ERIC Number: ED284289
Record Type: RIE
Publication Date: 1987-Mar
Reference Count: 0
Writing-as-Process and Problem-Solving: A View toward Theory.
Shetty, Yolan L.
The recent influx of computer programs to aid students in writing has created some confusion between the linear, directed process of problem-solving and the less directed, more chaotic process of putting words down on paper. Though problem-solving and writing-as-process have some points in common, they cannot be taken as equivalent, because problem-solving as represented by the writing programs lacks the imprecise, ambiguous, playful process of composing that can be called "metaphoring." Metaphoring, an unstructured way of comparing words or ideas, underlies all kinds of thought and writing, and to teach writing as linear, structured process is to leave out the "tinkering" and "play" that characterizes most types of composition. In this sense, writing as problem-solving seems incompatible with writing as coming-to-know, and the struggle to compose implicit in the latter. Educators who teach composition with computers must embrace the responsibility of knowing that keyboarding is not composing, that one kind of program is suitable for machine work and another is not, and that we shape as much as possible the effect computers have on the way we think. (JC)
Publication Type: Opinion Papers; Speeches/Meeting Papers
Education Level: N/A
Authoring Institution: N/A

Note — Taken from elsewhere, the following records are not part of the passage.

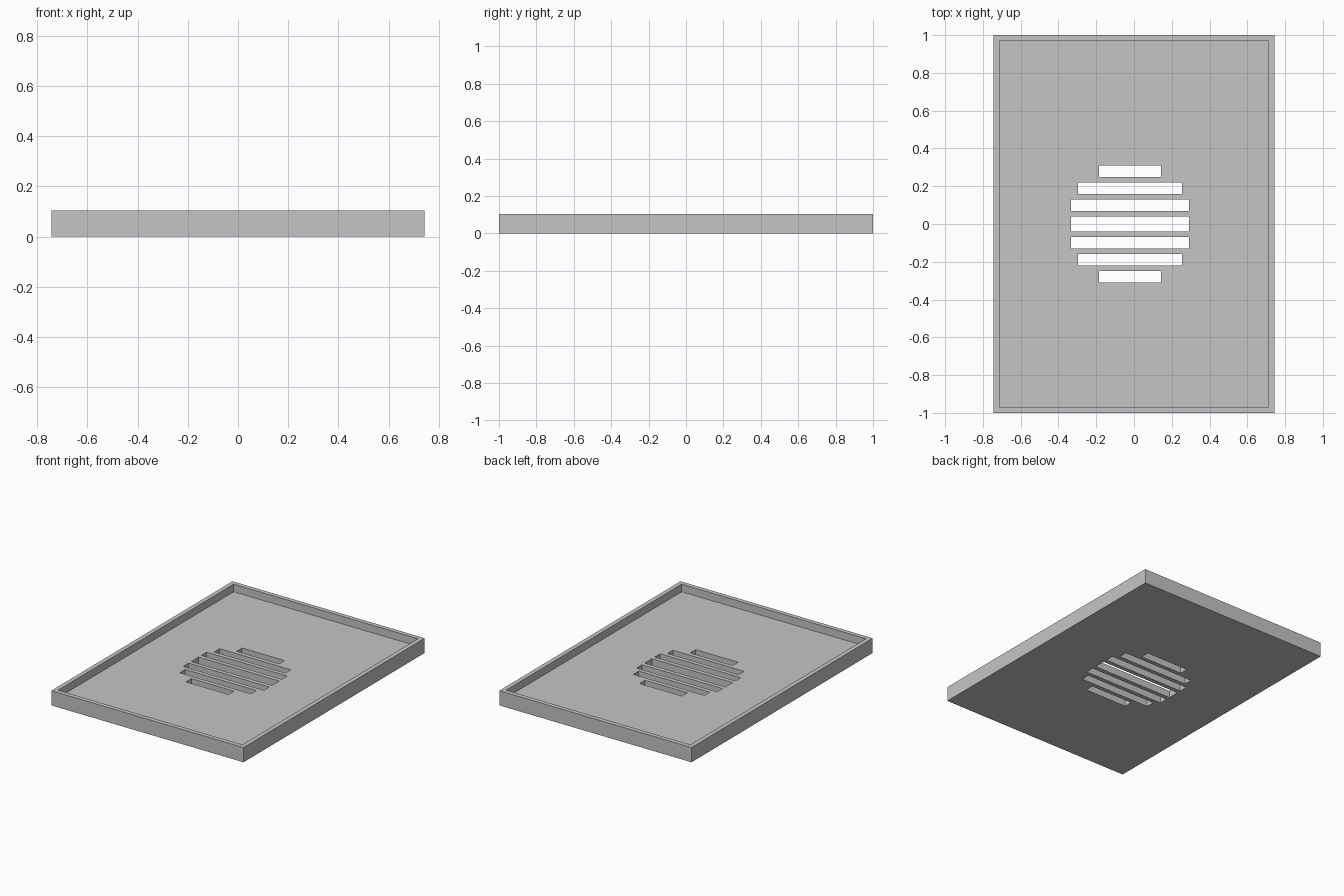
import bpy

cube = bpy.data.objects.get("Cube")
if cube:
    bpy.data.objects.remove(cube, do_unlink=True)

WIDTH, LENGTH, HEIGHT = 1.486, 2.0, 0.103
WALL, FLOOR = 0.031, 0.05
SLOT_X = -0.021

grey = bpy.data.materials.new("light grey")
grey.use_nodes = True
colour = (0.56, 0.56, 0.56, 1.0)
grey.diffuse_color = colour
grey.node_tree.nodes["Principled BSDF"].inputs["Base Color"].default_value = colour


def box(name, size, centre):
    """Add a box with its dimensions stored in the mesh."""
    bpy.ops.mesh.primitive_cube_add(size=1, location=centre)
    obj = bpy.context.object
    obj.name = name
    obj.scale = size
    bpy.ops.object.transform_apply(location=True, rotation=False, scale=True)
    obj.data.materials.append(grey)
    return obj


def cut(target, cutter):
    """Subtract the cutter from the target, then delete the cutter."""
    cutter.hide_render = True
    mod = target.modifiers.new("cut", 'BOOLEAN')
    mod.operation = 'DIFFERENCE'
    mod.solver = 'EXACT'
    mod.object = cutter
    bpy.context.view_layer.objects.active = target
    bpy.ops.object.modifier_apply(modifier=mod.name)
    bpy.data.objects.remove(cutter, do_unlink=True)


# Shallow tray: solid block with a recessed top
tray = box("vented_tray", (WIDTH, LENGTH, HEIGHT), (0, 0, HEIGHT / 2))
cut(tray, box("recess_cutter", (WIDTH - 2 * WALL, LENGTH - 2 * WALL, HEIGHT),
              (0, 0, FLOOR + HEIGHT / 2)))

# Vent slots: a taller middle slot, with shorter ones mirrored to either side
slots = [(0, 0.624, 0.08)]
for y, length in ((0.10, 0.624), (0.19, 0.55), (0.28, 0.328)):
    slots += [(side * y, length, 0.06) for side in (1, -1)]
for y, length, depth in slots:
    cut(tray, box("slot_cutter", (length, depth, 0.4), (SLOT_X, y, 0)))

Note: Paper presented at the Annual Meeting of the Conference on College Composition and Communication (38th, Atlanta, GA, March 19-21, 1987).